Segment Open

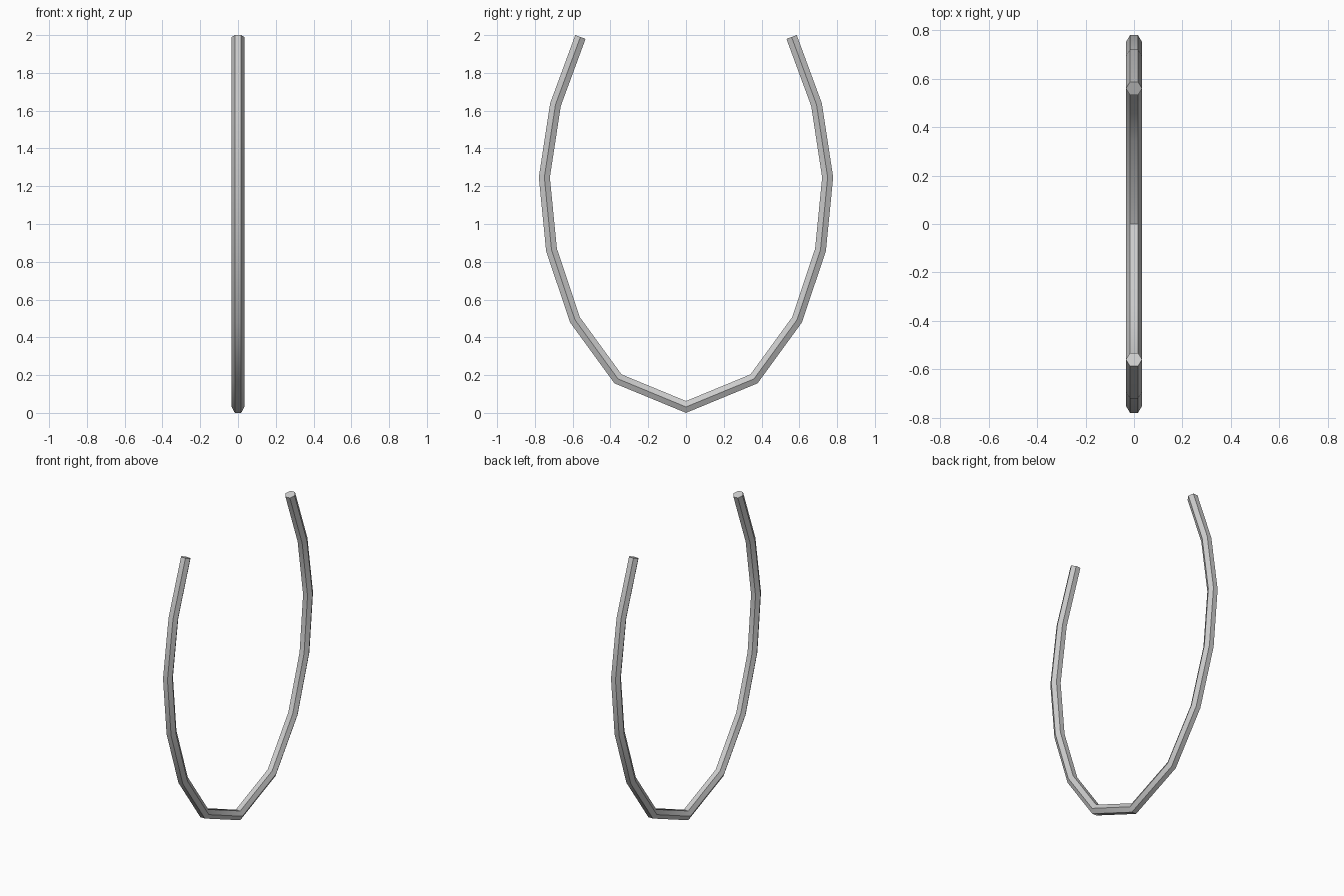
import bpy, bmesh, math
from mathutils import Vector

if "Cube" in bpy.data.objects:
    bpy.data.objects.remove(bpy.data.objects["Cube"])

RADIUS, SIDES = 0.0335, 6

# Half of the centre line in the YZ plane, from the bottom point to the tip
half = [(0, 0.0315), (0.36, 0.18), (0.588, 0.493), (0.712, 0.863),
        (0.75, 1.247), (0.691, 1.632), (0.559, 1.99)]
path = [(-y, z) for y, z in reversed(half[1:])] + half
path = [Vector((0, y, z)) for y, z in path]

# Sweep a hexagon along the path with mitred joints
bm = bmesh.new()
rings = []
for i, p in enumerate(path):
    a = (p - path[i - 1]).normalized() if i > 0 else None
    b = (path[i + 1] - p).normalized() if i < len(path) - 1 else None
    a, b = a or b, b or a
    tangent = (a + b).normalized()
    normal = Vector((0, -tangent.z, tangent.y)) / tangent.dot(a)
    ring = []
    for k in range(SIDES):
        t = 2 * math.pi * k / SIDES
        offset = Vector((math.cos(t), 0, 0)) + normal * math.sin(t)
        ring.append(bm.verts.new(p + offset * RADIUS))
    rings.append(ring)

for r, s in zip(rings, rings[1:]):
    for k in range(SIDES):
        n = (k + 1) % SIDES
        bm.faces.new((r[k], r[n], s[n], s[k]))

# End caps
bm.faces.new(rings[0])
bm.faces.new(rings[-1])
bmesh.ops.recalc_face_normals(bm, faces=bm.faces)

mesh = bpy.data.meshes.new("bent_tube")
bm.to_mesh(mesh)
bm.free()
tube = bpy.data.objects.new("bent_tube", mesh)
bpy.context.collection.objects.link(tube)

# Smooth along the bends, sharp at the long edges and caps
bpy.context.view_layer.objects.active = tube
tube.select_set(True)
bpy.ops.object.shade_smooth_by_angle(angle=math.radians(35))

Segment Closed

Aim of the task: Exact copies are needed of the line with "for r, s in" and each line after it through the end of the material above.

Exercise solution:
for r, s in zip(rings, rings[1:]):
    for k in range(SIDES):
        n = (k + 1) % SIDES
        bm.faces.new((r[k], r[n], s[n], s[k]))

# End caps
bm.faces.new(rings[0])
bm.faces.new(rings[-1])
bmesh.ops.recalc_face_normals(bm, faces=bm.faces)

mesh = bpy.data.meshes.new("bent_tube")
bm.to_mesh(mesh)
bm.free()
tube = bpy.data.objects.new("bent_tube", mesh)
bpy.context.collection.objects.link(tube)

# Smooth along the bends, sharp at the long edges and caps
bpy.context.view_layer.objects.active = tube
tube.select_set(True)
bpy.ops.object.shade_smooth_by_angle(angle=math.radians(35))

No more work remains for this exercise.